Sermon Commentary for Sunday, January 7, 2018
Genesis 1:1-5 Commentary
Questions about the “beginning” (1) of the universe, earth and people intrigue at least some of us. So God’s people sometimes turn to passages like Genesis 1:1-5 for answers to those questions. Yet wise people also ask whether Genesis is even interested in those increasingly divisive issues.
To honestly answer questions about creation’s beginnings, God’s children ask just why God inspired someone to write Genesis in the first place. I Timothy 3:16 insists “all Scripture is … useful for teaching … so that the man of God may be thoroughly equipped for every good work.”
That suggests that God inspired someone to write Genesis in order to, among other things, teach us about our gracious God who creates life. After all, once we know about God, we’re better equipped us to respond to God’s grace with our good work for the Lord.
Confusion about God was rampant in the ancient world in which Genesis was written. Israel also proved to be vulnerable to such confusion. Citizens of the 21st century are also naturally susceptible to misunderstandings about God.
In Old Testament times not just the Israelites but everyone believed gods existed. Those gods had all sorts of different active roles, including in creation. So, for example, the Babylonian creation account starts with a rowdy bunch of gods that rebel against the boss god, Marduk.

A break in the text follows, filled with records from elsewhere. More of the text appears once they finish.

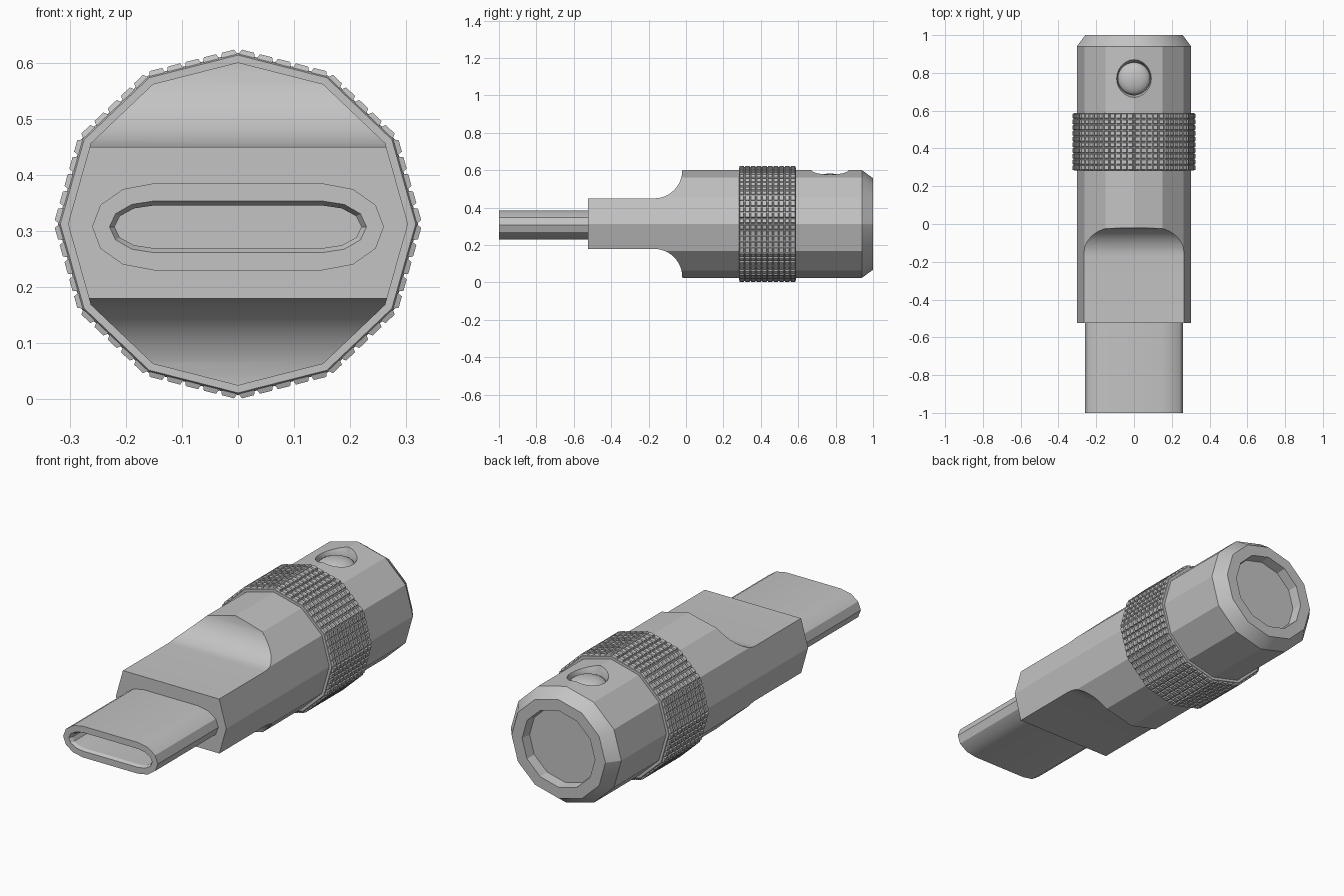
import bpy, bmesh
from math import sin, cos, pi, radians
from mathutils import Vector

cube = bpy.data.objects.get("Cube")
if cube:
    bpy.data.objects.remove(cube, do_unlink=True)

grey = bpy.data.materials.new("plain grey")
grey.use_nodes = True
grey.diffuse_color = (0.55, 0.55, 0.55, 1)
grey.node_tree.nodes["Principled BSDF"].inputs["Base Color"].default_value = (0.55, 0.55, 0.55, 1)

SIDES, RX, RZ, CZ = 12, 0.303, 0.288, 0.3125


def finish(name, bm):
    bmesh.ops.recalc_face_normals(bm, faces=bm.faces)
    mesh = bpy.data.meshes.new(name)
    bm.to_mesh(mesh)
    bm.free()
    mesh.materials.append(grey)
    obj = bpy.data.objects.new(name, mesh)
    bpy.context.collection.objects.link(obj)
    return obj


def loft(name, sections, closed=False):
    """Bridge equal-sized point loops; cap the ends or join them round."""
    bm = bmesh.new()
    rings = [[bm.verts.new(p) for p in s] for s in sections]
    pairs = list(zip(rings, rings[1:]))
    if closed:
        pairs.append((rings[-1], rings[0]))
    else:
        bm.faces.new(rings[0])
        bm.faces.new(rings[-1])
    n = len(rings[0])
    for a, b in pairs:
        for i in range(n):
            j = (i + 1) % n
            bm.faces.new((a[i], a[j], b[j], b[i]))
    return finish(name, bm)


def polygon(y, s):
    return [Vector((RX * s * sin(2 * pi * i / SIDES), y, CZ + RZ * s * cos(2 * pi * i / SIDES)))
            for i in range(SIDES)]


def slot(y, a, b, flat=0.15, z=0.3075):
    """Elongated outline: two half ellipses joined by straight runs."""
    pts = []
    for side in (1, -1):
        for i in range(7):
            t = pi / 2 - pi * i / 6
            pts.append((side * (flat + a * cos(t)), y, z + side * b * sin(t)))
    return pts


def circle(z, r, n=24, y=0.77):
    return [(r * cos(2 * pi * i / n), y + r * sin(2 * pi * i / n), z) for i in range(n)]


def shade(obj, angle=25):
    bpy.ops.object.select_all(action='DESELECT')
    obj.select_set(True)
    bpy.context.view_layer.objects.active = obj
    bpy.ops.object.shade_smooth_by_angle(angle=radians(angle))


def cut(obj, cutter):
    bpy.context.view_layer.objects.active = obj
    mod = obj.modifiers.new("cut", 'BOOLEAN')
    mod.operation, mod.solver, mod.object = 'DIFFERENCE', 'EXACT', cutter
    bpy.ops.object.modifier_apply(modifier=mod.name)
    bpy.data.objects.remove(cutter, do_unlink=True)


# Twelve-sided body with a chamfered, recessed back end
body = loft("body", [polygon(y, s) for y, s in
                     ((-0.525, 1), (0.94, 1), (1, 0.85), (1, 0.66), (0.95, 0.64))])

# Flats with curved shoulders, above and below the front half
for side in (1, -1):
    outline = [(-0.7, 0.3), (-0.7, 0.135)]
    outline += [(-0.17 + 0.15 * sin(t), 0.285 - 0.15 * cos(t))
                for t in (pi / 2 * i / 12 for i in range(13))]
    outline.append((-0.02, 0.4))
    outline[0] = (-0.7, 0.4)
    cut(body, loft("flat_cutter", [[(x, y, CZ + 0.002 + side * h) for y, h in outline]
                                   for x in (-0.5, 0.5)]))

# Round button well
cut(body, loft("well_cutter", [circle(z, r) for z, r in
                               ((0.535, 0.087), (0.565, 0.087), (0.595, 0.1), (0.7, 0.1))]))
shade(body)

# Domed button
dome = [circle(0.53, 0.086)]
dome += [circle(0.545 + 0.037 * sin(t), 0.086 * cos(t))
         for t in (pi / 2 * i / 8 for i in range(8))]
dome.append(circle(0.582, 0.004))
shade(loft("button", dome), 35)

# Grip ring
Y0, Y1, GRIP = 0.283, 0.587, 1.06
shade(loft("grip_ring", [polygon(y, s) for y, s in
                         ((Y0, 0.98), (Y0, 1.045), (Y0 + 0.008, GRIP),
                          (Y1 - 0.008, GRIP), (Y1, 1.045), (Y1, 0.98))], closed=True))

# Knurling: small blunt pyramids in a grid on every facet
COLS, ROWS = 5, 10
bm = bmesh.new()
corners = polygon(0, GRIP)
pitch = (Y1 - Y0) / ROWS
for k in range(SIDES):
    a, b = corners[k], corners[(k + 1) % SIDES]
    along = (b - a) / COLS
    out = Vector((-along.z, 0, along.x)).normalized()
    if out.dot(a - Vector((0, 0, CZ))) < 0:
        out = -out
    for c in range(COLS):
        for r in range(ROWS):
            mid = a + along * (c + 0.5) + Vector((0, Y0 + pitch * (r + 0.5), 0))
            loops = []
            for h, w in ((-0.002, 0.45), (0.007, 0.34)):
                loops.append([bm.verts.new(mid + out * h + along * (w * i) + Vector((0, pitch * w * j, 0)))
                              for i, j in ((-1, -1), (1, -1), (1, 1), (-1, 1))])
            base, top = loops
            bm.faces.new(base)
            bm.faces.new(top)
            for i in range(4):
                j = (i + 1) % 4
                bm.faces.new((base[i], base[j], top[j], top[i]))
finish("grip_knurling", bm)

# Hollow plug with a bevelled mouth
shade(loft("plug", [slot(y, a, b) for y, a, b in
                    ((-0.5, 0.11, 0.0775), (-1, 0.11, 0.0775), (-1, 0.079, 0.046),
                     (-0.985, 0.07, 0.038), (-0.6, 0.07, 0.038))]))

He dictates the creation of savage humanity that will serve as the gods’ slaves. Marduk, however, creates those savages out of the blood of one of the rebellious gods’ that he has murdered.
How, then, could God teach an Israel that had spent hundreds of years enslaved in a spiritually confused Egypt about God’s real nature? How could God prepare Israel for life in spiritually chaotic neighborhoods like the land of promise and the Babylon into which God later exiled her?
How does the Church prepare its children for life in a world that samples from a perhaps even bigger buffet of gods? How does the Church prepare its members to live and work in a world that has so many different ideas about God?
Don’t we try to teach our children about the God whom we profess reveals himself to us in both the Scriptures and in creation? And as we mature in our faith we also seek to learn more and more about the God who both creates and saves us.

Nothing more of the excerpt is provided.